▶ **Required work**:
Repeat only the stretch of lines below that runs from the line with "for i in range(len(pts)" through the line with "(W, THICK)], green)", unaltered.

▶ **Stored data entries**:
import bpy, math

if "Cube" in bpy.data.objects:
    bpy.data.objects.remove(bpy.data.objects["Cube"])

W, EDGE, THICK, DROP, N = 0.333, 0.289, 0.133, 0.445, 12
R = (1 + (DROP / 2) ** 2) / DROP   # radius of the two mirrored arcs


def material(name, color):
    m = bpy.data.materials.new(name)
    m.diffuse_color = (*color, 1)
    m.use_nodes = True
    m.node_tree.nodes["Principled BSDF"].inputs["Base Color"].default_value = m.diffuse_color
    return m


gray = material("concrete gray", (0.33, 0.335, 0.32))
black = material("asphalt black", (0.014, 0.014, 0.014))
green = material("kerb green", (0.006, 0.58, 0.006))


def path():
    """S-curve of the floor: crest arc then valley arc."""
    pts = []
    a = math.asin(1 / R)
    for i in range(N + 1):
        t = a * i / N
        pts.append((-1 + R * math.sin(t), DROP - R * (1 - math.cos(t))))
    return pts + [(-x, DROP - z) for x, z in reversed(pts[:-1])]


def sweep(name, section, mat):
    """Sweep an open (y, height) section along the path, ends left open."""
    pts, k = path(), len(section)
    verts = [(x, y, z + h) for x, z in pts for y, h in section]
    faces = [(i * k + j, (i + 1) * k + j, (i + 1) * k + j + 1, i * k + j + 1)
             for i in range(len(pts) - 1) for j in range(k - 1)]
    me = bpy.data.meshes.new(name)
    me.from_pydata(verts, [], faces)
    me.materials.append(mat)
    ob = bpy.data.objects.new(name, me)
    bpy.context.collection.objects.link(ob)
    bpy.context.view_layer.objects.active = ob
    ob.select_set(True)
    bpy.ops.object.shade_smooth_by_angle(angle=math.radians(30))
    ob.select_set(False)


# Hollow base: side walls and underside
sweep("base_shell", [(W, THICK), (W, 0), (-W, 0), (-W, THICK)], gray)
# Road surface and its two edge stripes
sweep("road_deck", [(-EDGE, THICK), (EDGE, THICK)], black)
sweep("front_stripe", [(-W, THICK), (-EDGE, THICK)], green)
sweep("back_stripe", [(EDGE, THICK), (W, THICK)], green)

==

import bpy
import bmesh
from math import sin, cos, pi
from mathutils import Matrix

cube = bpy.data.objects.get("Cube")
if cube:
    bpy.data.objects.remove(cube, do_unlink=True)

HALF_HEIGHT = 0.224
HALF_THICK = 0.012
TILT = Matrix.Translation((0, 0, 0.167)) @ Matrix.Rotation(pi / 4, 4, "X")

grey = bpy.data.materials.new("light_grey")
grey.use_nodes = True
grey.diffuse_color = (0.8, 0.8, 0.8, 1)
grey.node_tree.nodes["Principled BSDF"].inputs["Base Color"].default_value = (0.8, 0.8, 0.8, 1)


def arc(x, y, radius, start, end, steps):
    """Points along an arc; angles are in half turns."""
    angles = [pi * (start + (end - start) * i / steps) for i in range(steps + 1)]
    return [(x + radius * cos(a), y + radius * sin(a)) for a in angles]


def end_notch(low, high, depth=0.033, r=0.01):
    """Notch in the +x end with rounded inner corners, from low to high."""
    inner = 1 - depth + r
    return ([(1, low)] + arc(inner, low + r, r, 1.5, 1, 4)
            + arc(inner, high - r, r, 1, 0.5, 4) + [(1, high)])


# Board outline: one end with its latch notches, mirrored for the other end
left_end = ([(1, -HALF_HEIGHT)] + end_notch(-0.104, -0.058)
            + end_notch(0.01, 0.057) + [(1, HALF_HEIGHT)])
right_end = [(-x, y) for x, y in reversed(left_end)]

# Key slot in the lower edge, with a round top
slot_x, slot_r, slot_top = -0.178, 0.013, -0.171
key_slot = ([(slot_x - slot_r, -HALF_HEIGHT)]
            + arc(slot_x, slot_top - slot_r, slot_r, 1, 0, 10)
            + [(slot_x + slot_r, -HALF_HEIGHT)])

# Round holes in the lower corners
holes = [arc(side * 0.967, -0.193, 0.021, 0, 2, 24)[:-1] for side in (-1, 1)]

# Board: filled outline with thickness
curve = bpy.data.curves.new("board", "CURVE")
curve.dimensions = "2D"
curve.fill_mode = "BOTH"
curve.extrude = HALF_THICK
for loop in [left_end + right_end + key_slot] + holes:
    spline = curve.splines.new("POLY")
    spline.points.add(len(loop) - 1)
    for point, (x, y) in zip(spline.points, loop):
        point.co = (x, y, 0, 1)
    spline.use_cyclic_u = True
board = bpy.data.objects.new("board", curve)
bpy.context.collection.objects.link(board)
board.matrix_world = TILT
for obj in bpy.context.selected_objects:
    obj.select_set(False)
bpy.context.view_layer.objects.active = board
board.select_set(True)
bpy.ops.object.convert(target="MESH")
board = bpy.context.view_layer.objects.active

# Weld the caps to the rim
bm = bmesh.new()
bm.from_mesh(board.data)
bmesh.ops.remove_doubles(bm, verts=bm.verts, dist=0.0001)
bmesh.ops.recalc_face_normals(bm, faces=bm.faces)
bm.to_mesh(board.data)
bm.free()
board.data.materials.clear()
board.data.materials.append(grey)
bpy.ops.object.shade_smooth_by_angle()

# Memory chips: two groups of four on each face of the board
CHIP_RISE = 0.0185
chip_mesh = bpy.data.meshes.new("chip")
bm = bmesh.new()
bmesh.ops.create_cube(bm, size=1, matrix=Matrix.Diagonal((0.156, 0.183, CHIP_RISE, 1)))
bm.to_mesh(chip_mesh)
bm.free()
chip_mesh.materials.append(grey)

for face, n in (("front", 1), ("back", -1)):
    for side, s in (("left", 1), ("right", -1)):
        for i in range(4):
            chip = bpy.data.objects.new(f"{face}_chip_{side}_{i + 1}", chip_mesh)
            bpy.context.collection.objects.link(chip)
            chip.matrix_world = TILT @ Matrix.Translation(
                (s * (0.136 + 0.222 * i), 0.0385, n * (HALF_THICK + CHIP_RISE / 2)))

▶ **Exercise result**:
             for i in range(len(pts) - 1) for j in range(k - 1)]
    me = bpy.data.meshes.new(name)
    me.from_pydata(verts, [], faces)
    me.materials.append(mat)
    ob = bpy.data.objects.new(name, me)
    bpy.context.collection.objects.link(ob)
    bpy.context.view_layer.objects.active = ob
    ob.select_set(True)
    bpy.ops.object.shade_smooth_by_angle(angle=math.radians(30))
    ob.select_set(False)


# Hollow base: side walls and underside
sweep("base_shell", [(W, THICK), (W, 0), (-W, 0), (-W, THICK)], gray)
# Road surface and its two edge stripes
sweep("road_deck", [(-EDGE, THICK), (EDGE, THICK)], black)
sweep("front_stripe", [(-W, THICK), (-EDGE, THICK)], green)
sweep("back_stripe", [(EDGE, THICK), (W, THICK)], green)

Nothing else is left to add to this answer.